Over past years there have been countless discussions over plans, programmes and laws aimed at sustainable urban development and growth. However, it is essential that those intentions translate into effective sustainable policies that take into account all the conjectural variables: physical, environmental, socioeconomic and the landscape.
The evolution of urban planning in developed countries is intrinsically connected to the Industrial Revolution Era and the new uses and needs it created in urban areas. The concentration of industrial activities and complexes with intense consumption and labour needs around urban centres forced the creation of new roads, accesses and lodgings. However, the sudden urban and population growths were not accompanied by the corresponding habitational and sanitary development policies to which many suburban areas bear witness nowadays.
This growth, which had different peaks in different countries throughout the late 19th century and early 20th century, created a type of spatial and social segregation unique to urban areas in which the professional occupation translates into social status and reflects on the quality of the lodging (i.e. engineering quarters versus proletarian quarters). Another consequence of this type of urban growth are population migrations from the countryside to urban areas.
This phenomena, known as rural flight, had severe long term consequences in the desertification of countryside areas which are still visible nowadays as people keep fledging towards the greater urban centres. This severely disrupts the socioeconomic balance of countryside communities jeopardizing local economic balance and its sustainable development, in particular demographic growth. Ultimately it degenerates into aged populations and deserted villages.
Nowadays we still bear witness to maladjusted planning policies with little regard for the environment and whose binding legal power often causes operability problems. Namely in urban areas where dense urban meshes with intense daily pendulous motions promote gas emissions and waste production in uneven ways throughout the territory.

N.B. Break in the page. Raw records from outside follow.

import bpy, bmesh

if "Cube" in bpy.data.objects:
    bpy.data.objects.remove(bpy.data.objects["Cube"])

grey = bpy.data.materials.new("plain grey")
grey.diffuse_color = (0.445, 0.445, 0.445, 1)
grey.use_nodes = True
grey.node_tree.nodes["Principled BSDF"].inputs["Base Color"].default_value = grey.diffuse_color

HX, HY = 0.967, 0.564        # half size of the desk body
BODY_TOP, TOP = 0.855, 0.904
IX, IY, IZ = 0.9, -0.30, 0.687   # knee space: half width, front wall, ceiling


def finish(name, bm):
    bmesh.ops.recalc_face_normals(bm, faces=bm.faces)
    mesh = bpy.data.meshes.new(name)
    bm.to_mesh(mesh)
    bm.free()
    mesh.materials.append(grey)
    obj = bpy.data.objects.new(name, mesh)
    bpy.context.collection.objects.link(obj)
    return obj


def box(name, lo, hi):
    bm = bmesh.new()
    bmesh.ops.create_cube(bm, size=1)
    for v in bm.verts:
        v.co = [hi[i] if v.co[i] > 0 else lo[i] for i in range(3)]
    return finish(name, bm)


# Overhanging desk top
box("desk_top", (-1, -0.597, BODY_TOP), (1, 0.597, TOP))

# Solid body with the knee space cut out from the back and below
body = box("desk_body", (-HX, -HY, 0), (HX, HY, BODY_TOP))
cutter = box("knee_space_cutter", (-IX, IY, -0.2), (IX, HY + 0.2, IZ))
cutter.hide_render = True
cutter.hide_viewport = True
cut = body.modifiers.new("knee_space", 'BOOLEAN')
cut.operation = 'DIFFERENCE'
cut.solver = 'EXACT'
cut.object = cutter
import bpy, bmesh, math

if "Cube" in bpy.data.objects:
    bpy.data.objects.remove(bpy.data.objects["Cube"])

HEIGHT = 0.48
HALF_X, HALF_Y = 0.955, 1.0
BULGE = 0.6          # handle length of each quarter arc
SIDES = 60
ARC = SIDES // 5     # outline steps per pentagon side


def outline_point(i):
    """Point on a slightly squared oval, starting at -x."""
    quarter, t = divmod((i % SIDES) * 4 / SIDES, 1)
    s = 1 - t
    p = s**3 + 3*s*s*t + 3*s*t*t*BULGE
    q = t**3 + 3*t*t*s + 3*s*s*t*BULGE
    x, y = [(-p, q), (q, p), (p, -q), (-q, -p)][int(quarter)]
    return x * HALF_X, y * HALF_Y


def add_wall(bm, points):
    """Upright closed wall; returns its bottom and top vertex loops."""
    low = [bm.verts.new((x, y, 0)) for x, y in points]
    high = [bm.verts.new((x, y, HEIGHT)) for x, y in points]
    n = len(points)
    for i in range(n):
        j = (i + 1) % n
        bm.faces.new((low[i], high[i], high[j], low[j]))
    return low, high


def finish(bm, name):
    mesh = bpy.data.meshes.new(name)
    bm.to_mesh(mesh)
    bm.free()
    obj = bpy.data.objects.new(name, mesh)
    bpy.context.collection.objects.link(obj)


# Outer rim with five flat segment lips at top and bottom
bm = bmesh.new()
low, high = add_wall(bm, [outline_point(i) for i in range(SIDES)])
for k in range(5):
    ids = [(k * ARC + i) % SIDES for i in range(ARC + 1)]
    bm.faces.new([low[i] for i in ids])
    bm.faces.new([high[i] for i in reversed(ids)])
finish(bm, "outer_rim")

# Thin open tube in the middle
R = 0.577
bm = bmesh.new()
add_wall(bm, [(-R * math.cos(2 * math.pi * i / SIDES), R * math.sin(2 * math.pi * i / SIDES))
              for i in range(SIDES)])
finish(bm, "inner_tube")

It is essential to use sustainable premises when planning so that the whole territory is managed in an efficient and sustainable fashion. A rational consumption of resources allows authorities to provide better quality of life to their peoples.